The O’Neill gallery has donated over 14,000 lithographs of the “Two Minutes of Silence” to Fire Departments, Police Departments and Emergency Service Stations. Their intention is to donate, with the support of the public, to every station throughout the United States of America.

Two Minutes of Silence by Peter O'Neill

The Fire Marks

The Nisbet Family at the Fire Marks Handover Ceremony at The Scottish Fire Service Training College at Gullane

The Fire Marks displayed here reflect the dramatic origins of the fire insurance industry over 200 years ago.

The Great Fire of London in 1666 highlighted the need for some form of compensation to be paid to people who had property lost or damaged in fires in the city and 1680 saw the creation of the first fire insurance company “The Fire Office”, later known as The Phoenix.

The Phoenix had its own fire brigade which would tackle fires in premises which bore the company’s mark, signifying that the buildings’ owners had paid for fire cover.

Soon, rival insurers with their own brigades were set up. Competition became so fierce that when insurance brigades discovered that burning buildings did not carry their mark, the firemen sometimes stood back, taunted or even hindered the firemen belonging to the authorised insurer’s brigade.

Fire marks displayed the Insurance Companies’ emblems or names and policy numbers. Marks were originally made of lead, followed in the 1800’s by copper and then iron and tin.

These fire marks belonged to Alexander Nisbet, Firemaster of Lanarkshire Fire Brigade until he retired in 1962. The collection was displayed for a time in the Scottish Fire Service Training College at Gullane and is now shown here courtesy of Firemaster Nisbet’s family.

Alexander Nisbet – Firemarks Collection


Fire Marks On Display Courtesy of the Nisbet Family
Firemaster Alexander Nisbet

Alexander Nisbet joined the Glasgow Fire Brigade in February 1929 and eventually attained the rank of Firemaster of Coatbridge.

When the National Fire Service (NFS) was formed in 1941 he served as Fire Force Commander in the Dundee and Highland areas. He was awarded the George Medal for bravery within two days of being temporarily attached to the London Fire Brigade. For the story of his courageous actions in London, click on the Fire Mark at the bottom of this page.

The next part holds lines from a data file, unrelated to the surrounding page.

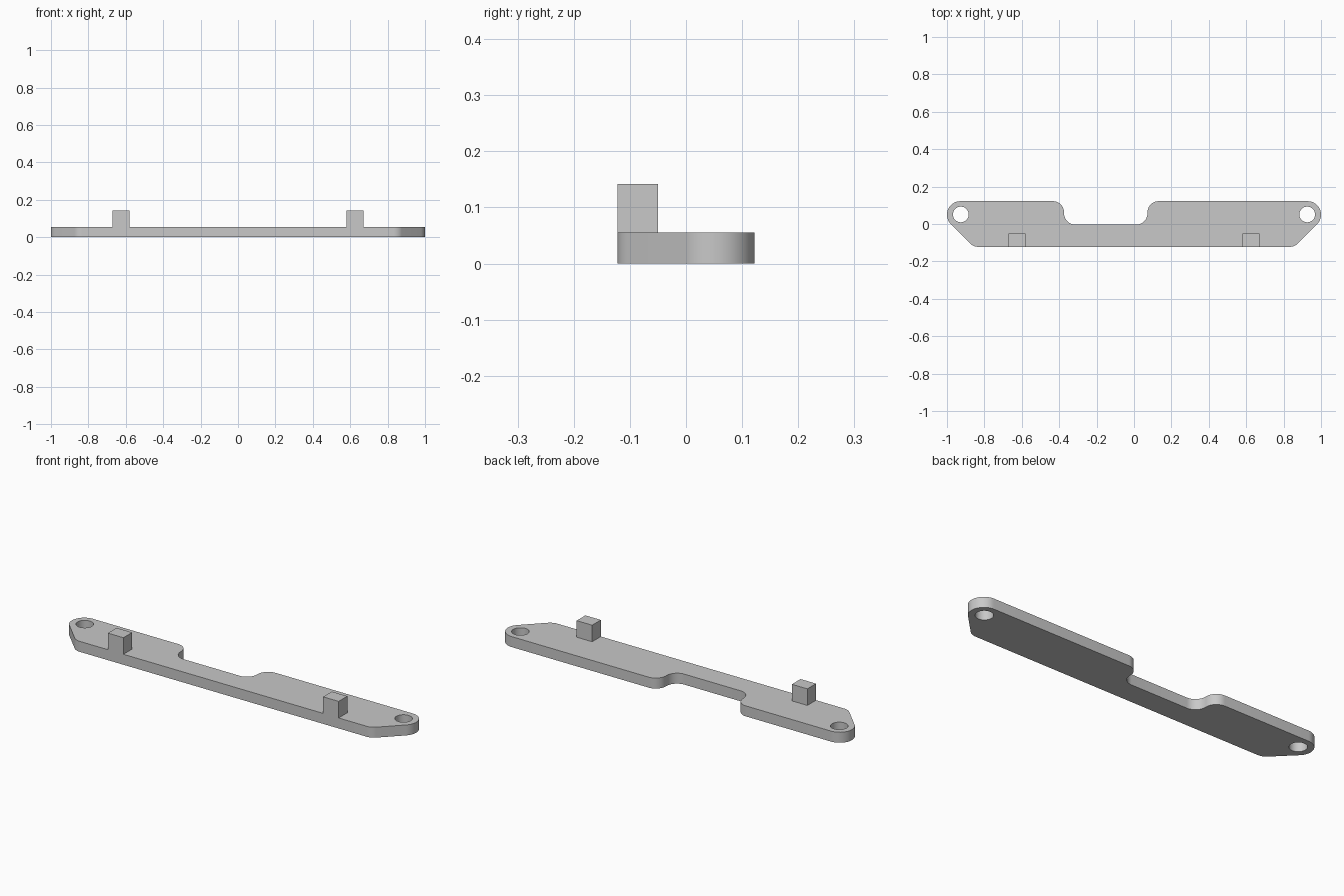
import bpy
import bmesh
from math import cos, sin, pi, radians
from mathutils import Vector

cube = bpy.data.objects.get("Cube")
if cube:
    bpy.data.objects.remove(cube, do_unlink=True)

THICK, FRONT, BACK = 0.055, -0.122, 0.122

grey = bpy.data.materials.new("plain_grey")
grey.use_nodes = True
colour = (0.58, 0.58, 0.58, 1)
grey.diffuse_color = colour
grey.node_tree.nodes["Principled BSDF"].inputs["Base Color"].default_value = colour


def fillet(corners, steps=12):
    """Round each (x, y, radius) corner of a closed outline."""
    points = []
    for i, (x, y, r) in enumerate(corners):
        here = Vector((x, y))
        a = (Vector(corners[i - 1][:2]) - here).normalized()
        b = (Vector(corners[(i + 1) % len(corners)][:2]) - here).normalized()
        half = a.angle(b) / 2
        centre = here + (a + b).normalized() * (r / sin(half))
        start = (here + a * (r / sin(half) * cos(half)) - centre).normalized()
        end = (here + b * (r / sin(half) * cos(half)) - centre).normalized()
        for k in range(steps + 1):
            points.append(centre + start.slerp(end, k / steps) * r)
    return points


def finish(bm, name):
    bmesh.ops.recalc_face_normals(bm, faces=bm.faces)
    mesh = bpy.data.meshes.new(name)
    bm.to_mesh(mesh)
    bm.free()
    mesh.materials.append(grey)
    obj = bpy.data.objects.new(name, mesh)
    bpy.context.collection.objects.link(obj)
    return obj


# Plate outline: rounded, chamfered ends and an off-centre notch at the back
END, NOTCH = 0.072, 0.06
outline = fillet([
    (-0.858, FRONT, 0.06), (0.858, FRONT, 0.06),
    (1, 0.02, END), (1, BACK, END),
    (0.072, BACK, NOTCH), (0.072, -0.003, NOTCH),
    (-0.374, -0.003, NOTCH), (-0.374, BACK, NOTCH),
    (-1, BACK, END), (-1, 0.02, END),
])
loops = [outline]

# Screw hole at each end
for side in (-1, 1):
    loops.append([Vector((side * 0.926 + 0.042 * cos(t), 0.051 + 0.042 * sin(t)))
                  for t in (2 * pi * k / 40 for k in range(40))])

bm = bmesh.new()
for loop in loops:
    verts = [bm.verts.new((p.x, p.y, 0)) for p in loop]
    for i, v in enumerate(verts):
        bm.edges.new((verts[i - 1], v))
bmesh.ops.triangle_fill(bm, edges=bm.edges[:], use_beauty=True, normal=(0, 0, 1))
grown = bmesh.ops.extrude_face_region(bm, geom=bm.faces[:], use_keep_orig=True)
top = [g for g in grown["geom"] if isinstance(g, bmesh.types.BMVert)]
bmesh.ops.translate(bm, verts=top, vec=(0, 0, THICK))
plate = finish(bm, "mounting_plate")
bpy.context.view_layer.objects.active = plate
plate.select_set(True)
bpy.ops.object.shade_smooth_by_angle(angle=radians(30))

# Square pegs, flush with the front edge
PEG_TOP, PEG_BACK = 0.142, -0.05
for side, name in ((-1, "right_peg"), (1, "left_peg")):
    bm = bmesh.new()
    bmesh.ops.create_cube(bm, size=1)
    bmesh.ops.scale(bm, verts=bm.verts,
                    vec=(0.09, PEG_BACK - FRONT, PEG_TOP - THICK))
    bmesh.ops.translate(bm, verts=bm.verts,
                        vec=(side * 0.625, (FRONT + PEG_BACK) / 2, (PEG_TOP + THICK) / 2))
    finish(bm, name)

In 1947 he became the first Firemaster of the newly formed Lanarkshire Fire Brigade and was instrumental in the building of the new headquarters in Hamilton, which is now the HQ for Strathclyde Fire & Rescue. He was awarded the MBE and OBE.

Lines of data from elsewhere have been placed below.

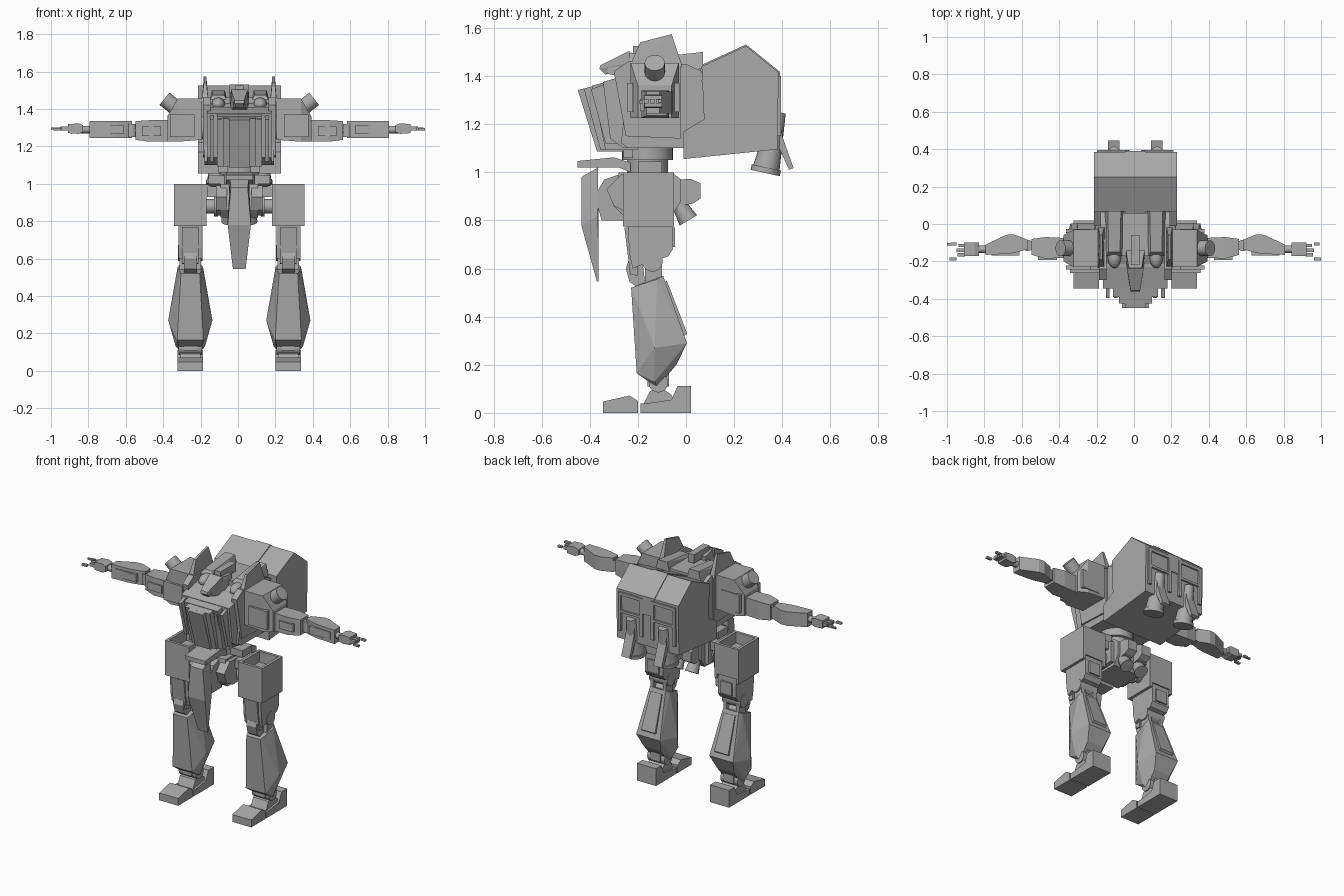
import bpy, bmesh
from math import radians
from mathutils import Vector

if "Cube" in bpy.data.objects:
    bpy.data.objects.remove(bpy.data.objects["Cube"])

CX = 0.007  # centre line of the machine
grey = bpy.data.materials.new("armour_grey")
grey.use_nodes = True
grey.diffuse_color = (0.4, 0.4, 0.4, 1)
grey.node_tree.nodes["Principled BSDF"].inputs["Base Color"].default_value = (0.4, 0.4, 0.4, 1)


def finish(name, bm, pair, smooth=False):
    bmesh.ops.recalc_face_normals(bm, faces=bm.faces)
    mesh = bpy.data.meshes.new(name)
    bm.to_mesh(mesh)
    bm.free()
    mesh.materials.append(grey)
    ob = bpy.data.objects.new(name, mesh)
    ob.location.x = CX
    bpy.context.collection.objects.link(ob)
    if pair:
        ob.modifiers.new("Mirror", 'MIRROR').use_mirror_merge = False
    if smooth:
        bpy.ops.object.select_all(action='DESELECT')
        ob.select_set(True)
        bpy.context.view_layer.objects.active = ob
        bpy.ops.object.shade_smooth_by_angle(angle=radians(35))
    return ob


def hull(name, pts, pair=True):
    """Convex solid around a handful of points."""
    bm = bmesh.new()
    for p in pts:
        bm.verts.new(p)
    res = bmesh.ops.convex_hull(bm, input=bm.verts)
    bmesh.ops.delete(bm, geom=[v for v in res["geom_interior"] if isinstance(v, bmesh.types.BMVert)], context='VERTS')
    bmesh.ops.dissolve_limit(bm, angle_limit=radians(2), verts=bm.verts, edges=bm.edges)
    return finish(name, bm, pair)


def box(name, x, y, z, pair=True):
    return hull(name, [(a, b, c) for a in x for b in y for c in z], pair)


def prism(name, x0, x1, profile, pair=False):
    """Side profile of (y, z) points swept from x0 to x1."""
    bm = bmesh.new()
    face = bm.faces.new([bm.verts.new((x0, y, z)) for y, z in profile])
    out = bmesh.ops.extrude_face_region(bm, geom=[face])["geom"]
    bmesh.ops.translate(bm, vec=(x1 - x0, 0, 0), verts=[v for v in out if isinstance(v, bmesh.types.BMVert)])
    return finish(name, bm, pair)


def cyl(name, a, b, r0, r1=None, pair=True, n=20):
    """Round rod or cone running from a to b."""
    a, b = Vector(a), Vector(b)
    bm = bmesh.new()
    bmesh.ops.create_cone(bm, cap_ends=True, segments=n, radius1=r0, radius2=r0 if r1 is None else r1, depth=(b - a).length)
    bm.transform((b - a).to_track_quat('Z', 'Y').to_matrix().to_4x4())
    bmesh.ops.translate(bm, vec=(a + b) / 2, verts=bm.verts)
    return finish(name, bm, pair, True)


LEG = 0.262  # distance of each leg from the centre line


def leg_span(half, off=0):
    return (LEG + off - half, LEG + off + half)


# Feet
prism("heel", *leg_span(.068), [(-.19, 0), (.02, 0), (.02, .112), (-.035, .112), (-.06, .055), (-.16, .04), (-.19, .04)], True)
prism("toe", *leg_span(.068), [(-.345, 0), (-.2, 0), (-.2, .05), (-.235, .072), (-.345, .047)], True)
prism("ankle_block", *leg_span(.055), [(-.18, .03), (-.04, .03), (-.06, .075), (-.11, .11), (-.15, .09)], True)
cyl("ankle_joint", (LEG - .062, -.115, .125), (LEG + .062, -.115, .125), .04)
box("ankle_post", leg_span(.035), (-.16, -.07), (.11, .2))

# Shins: chamfered shell bulging at the calf
rings = [(.054, -.215, .525), (.068, -.12, .555), (.055, -.095, .57),
         (.070, -.205, .165), (.118, -.13, .27), (.085, .004, .29),
         (.060, -.04, .2), (.078, -.13, .13), (.055, -.12, .105), (.05, -.228, .52)]
hull("shin_shell", [(LEG + s * w, y, z) for w, y, z in rings for s in (1, -1)])
hull("calf_plate", [(LEG + s * w, y, z) for s in (1, -1) for w, y, z in
     [(.04, -.08, .55), (.05, .005, .33), (.04, -.1, .53), (.05, -.03, .3)]])
for off in (-.045, .045):
    box("knee_fork", leg_span(.012, off), (-.17, -.1), (.52, .64))
cyl("knee_joint", (LEG - .066, -.14, .63), (LEG + .066, -.14, .63), .043)
cyl("lower_knee_pin", (LEG - .055, -.14, .56), (LEG + .055, -.14, .56), .024)
prism("knee_cap", *leg_span(.035), [(-.25, .6), (-.235, .545), (-.2, .52), (-.17, .54), (-.18, .62), (-.24, .63)], True)

# Thighs
prism("thigh", *leg_span(.064), [(-.25, .9), (-.06, .9), (-.055, .68), (-.075, .65), (-.17, .62), (-.222, .6), (-.235, .66)], True)
prism("thigh_front_panel", *leg_span(.045), [(-.256, .77), (-.2, .77), (-.2, .57), (-.232, .575)], True)
box("thigh_back_panel", leg_span(.04), (-.07, -.045), (.69, .77))

# Hip armour: box open at the top, cut away on the back and inner side
X0, X1, Y0, Y1, Z0, Z1 = LEG - .086, LEG + .086, -.262, -.05, .775, 1.0
T = .018
box("hip_armour_outer", (X1 - T, X1), (Y0, Y1), (Z0, Z1))
box("hip_armour_front", (X0, X1 - T), (Y0, Y0 + T), (Z0, Z1))
box("hip_armour_inner", (X0, X0 + T), (Y0 + T, Y1), (Z0, Z1))
box("hip_armour_back", (X0 + T, X1 - T), (Y1 - T, Y1), (Z0 + .03, Z1))
box("hip_armour_floor", (X0 + T, X1 - T), (Y0 + T, Y1 - T), (.9, .93))

# Pelvis and hip joints
cyl("hip_axle", (.08, -.15, .88), (X0 + .01, -.15, .88), .038)
cyl("hip_collar", (.115, -.15, .88), (.135, -.15, .88), .055)
prism("pelvis", -.1, .1, [(-.3, .86), (-.26, .82), (-.06, .82), (-.02, .88), (-.02, .97), (-.06, 1.0), (-.28, 1.0)])
prism("pelvis_cheek", .065, .125, [(-.33, .93), (-.27, .99), (-.06, .98), (-.06, .84), (-.24, .83), (-.3, .86)], True)
prism("skirt_mount", -.055, .055, [(-.38, .9), (-.34, .97), (-.25, 1.0), (-.25, .8), (-.35, .8)])
box("upper_hip_wing", (.1, .172), (-.22, -.08), (.93, .985))
hull("front_skirt", [(s * w, y, z) for s in (1, -1) for w, y, z in
     [(.045, -.435, .98), (.05, -.365, 1.02), (.062, -.435, .78), (.062, -.365, .82), (.034, -.37, .545), (.034, -.364, .545)]], False)
prism("skirt_cover", -.072, .072, [(-.45, 1.02), (-.28, 1.02), (-.23, 1.0), (-.23, 1.04), (-.3, 1.062), (-.45, 1.047)])
prism("rear_block", .02, .085, [(-.03, .86), (.03, .87), (.06, .89), (.06, .955), (.02, .972), (-.03, .97)], True)
cyl("rear_thruster", (.055, -.05, .9), (.055, .01, .8), .025, .042)

# Waist
cyl("waist_ring", (0, -.16, 1.05), (0, -.16, 1.1), .105, pair=False, n=32)
cyl("waist_core", (0, -.16, .99), (0, -.16, 1.13), .085, pair=False, n=32)
box("waist_lug", (.06, .11), (-.26, -.22), (1.06, 1.12))
box("waist_side", (.08, .165), (-.2, -.1), (1.0, 1.045))

# Torso with stepped chest
prism("torso", -.185, .185, [(-.27, 1.12), (-.24, 1.1), (.0, 1.1), (.05, 1.13), (.078, 1.2), (.065, 1.42), (.0, 1.45),
                              (-.12, 1.45), (-.24, 1.4)])
prism("chest_outer", -.172, .172, [(-.345, 1.375), (-.315, 1.14), (-.26, 1.1), (-.1, 1.1), (-.1, 1.42), (-.23, 1.41)])
prism("chest_middle", -.12, .12, [(-.39, 1.36), (-.335, 1.092), (-.2, 1.092), (-.2, 1.41)])
prism("chest_centre", -.088, .088, [(-.425, 1.348), (-.355, 1.092), (-.2, 1.092), (-.2, 1.405)])
prism("chest_nose", -.055, .055, [(-.45, 1.342), (-.37, 1.087), (-.2, 1.087), (-.2, 1.4)])
for x in (.105, .148):
    prism("chest_rib", x - .01, x + .01, [(-.395, 1.345), (-.335, 1.12), (-.25, 1.12), (-.25, 1.385), (-.3, 1.38)], True)
prism("collar_side", .155, .195, [(-.3, 1.42), (-.25, 1.15), (-.02, 1.14), (-.02, 1.45), (-.24, 1.46)], True)

# Gun pods beside the head, with rounded noses
hull("gun_pod", [(.112 + s * w, y, z) for s in (1, -1) for w, y, z in
     [(.05, .07, 1.43), (.05, -.17, 1.4), (.045, -.17, 1.45), (.03, -.15, 1.475), (.035, .07, 1.5)]])
bm = bmesh.new()
bmesh.ops.create_uvsphere(bm, u_segments=20, v_segments=12, radius=.036)
bmesh.ops.scale(bm, vec=(1, 1.7, 1), verts=bm.verts)
bmesh.ops.translate(bm, vec=(.112, -.175, 1.425), verts=bm.verts)
finish("gun_nose", bm, True, True)

# Head
hull("head", [(s * w, y, z) for s in (1, -1) for w, y, z in
     [(.03, -.33, 1.41), (.045, -.24, 1.39), (.05, -.15, 1.4), (.05, -.14, 1.49), (.035, -.23, 1.497), (.03, -.32, 1.45)]], False)
hull("head_visor", [(s * w, y, z) for s in (1, -1) for w, y, z in
     [(.025, -.36, 1.43), (.02, -.335, 1.405), (.045, -.235, 1.505), (.045, -.235, 1.455), (.025, -.355, 1.445)]], False)
box("head_crest", (-.022, .022), (-.22, -.06), (1.47, 1.525), False)
box("neck_block", (-.07, .07), (-.17, .06), (1.4, 1.46), False)

# Shoulder fins
hull("shoulder_fin", [(x, y, z) for y, z, xs in
     [(-.235, 1.44, (.165, .2)), (-.015, 1.44, (.165, .2)), (-.19, 1.54, (.176, .19)), (-.06, 1.574, (.176, .19))] for x in xs])

# Backpack with raised spine and rear panels
prism("backpack", -.222, .222, [(-.01, 1.055), (.38, 1.095), (.385, 1.415), (.25, 1.525), (.065, 1.44), (.075, 1.22), (-.01, 1.17)])
prism("backpack_spine", -.052, .052, [(.06, 1.4), (.06, 1.444), (.25, 1.531), (.39, 1.418), (.39, 1.3), (.3, 1.3)])
for x0, x1, z0, z1 in [(.03, .05, 1.15, 1.4), (.185, .205, 1.15, 1.4), (.05, .185, 1.38, 1.4), (.05, .185, 1.27, 1.285)]:
    box("rear_frame", (x0, x1), (.36, .395), (z0, z1))
cyl("main_nozzle", (.115, .385, 1.25), (.115, .33, 1.0), .03, .058)
cyl("nozzle_rim", (.115, .334, 1.02), (.115, .329, .997), .062)
prism("nozzle_flap", .085, .145, [(.375, 1.295), (.39, 1.21), (.4, 1.15), (.447, 1.018), (.428, 1.01), (.37, 1.14)], True)

# Shoulders
hull("shoulder", [(x, y, z) for x, ys, zs in
     [(.2, (-.23, -.03), (1.235, 1.455)), (.33, (-.23, -.03), (1.225, 1.455)), (.385, (-.2, -.06), (1.225, 1.36))]
     for y in ys for z in zs])
for y in (-.235, -.04):
    box("shoulder_side_plate", (.24, .37), (y - .008, y + .014), (1.25, 1.37))
cyl("shoulder_axle", (.16, -.13, 1.3), (.24, -.13, 1.3), .06)
cyl("shoulder_launcher", (.32, -.13, 1.39), (.4, -.13, 1.455), .042, n=24)

# Arms
hull("upper_arm", [(x, y, z) for x, ys, zs in
     [(.37, (-.18, -.075), (1.225, 1.34)), (.48, (-.185, -.07), (1.225, 1.34)), (.555, (-.165, -.08), (1.235, 1.335))]
     for y in ys for z in zs])
box("upper_arm_plate", (.42, .52), (-.192, -.15), (1.255, 1.305))
cyl("elbow_rod", (.54, -.115, 1.285), (.6, -.115, 1.285), .025)
for x in (.575, .615):
    cyl("elbow_joint", (x, -.115, 1.25), (x, -.115, 1.32), .03)
hull("forearm", [(x, y, z) for x, ys in
     [(.575, (-.135, -.085)), (.65, (-.155, -.055)), (.69, (-.16, -.058)), (.8, (-.165, -.11))]
     for y in ys for z in (1.245, 1.335)])
box("forearm_plate", (.62, .77), (-.168, -.13), (1.265, 1.315))

# Hands
cyl("wrist", (.79, -.135, 1.29), (.85, -.135, 1.29), .02)
hull("palm", [(x, y, z) for x, h in [(.835, .018), (.86, .028), (.915, .024)] for y in (-.172, -.1) for z in (1.295 - h, 1.295 + h)])
for y, x in ((-.165, .95), (-.14, .955), (-.115, .945)):
    box("finger_base", (.91, x), (y - .009, y + .009), (1.285, 1.305))
box("thumb_tip", (.955, .985), (-.116, -.1), (1.29, 1.302))
box("finger_tip", (.955, .993), (-.195, -.178), (1.286, 1.298))
box("right_finger_tip", (-1.007, -.985), (-.115, -.102), (1.29, 1.3), False)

During his time he collected Fire Marks and formed one of the largest private collections in UK. When he retired in 1962, he donated them to the Fire Service College Gullane. With the Fire Museum & Heritage Centre opening, the Nisbet family generously donated the collection to the Museum & Heritage Centre for public display.

Scottish Fire and Rescue Service along with the Heritage Trust wishes to express our sincere gratitude to the Nisbet Family for allowing this world class collection to be shown in the Scottish Fire and Rescue Museum and Heritage Centre.

Visit the Museum and Heritage Centre

Scottish Fire and Rescue Service Museum
and Heritage Centre
The Fire Station
Dalrymple Street
PA15 1LY

Our museum is located within the Old Fire Station on Dalrymple Street, which is part of the Municipal Buildings in Greenock.  The entrance to the museum is on Wallace Place just off of Dalrymple Street.

It is also conveniently located close to Greenock Central Railway Station and is within walking distance.

Walking directions to Museum from Greenock Central Railway Station

From the station ticket office, proceed down Station Avenue across the Square to the statue of the horse. Turn left and walk west along past the Job Centre and just before you get to Wallace Place the Museum is on your left and the entrance is through the middle black doors.


To book a visit

Travel Information

The Museum is open on the second and last Sunday of every month from 12:00 – 16:00

For full Museum and Heritage Centre Opening Times and Events Please See Our Events Page

Museum opening tmes

Scottish Fire and Rescue Service Museum
and Heritage Centre
The Old Fire Station Dalrymple Street
PA15 1LY


Registered Scottish Charity (SC043929)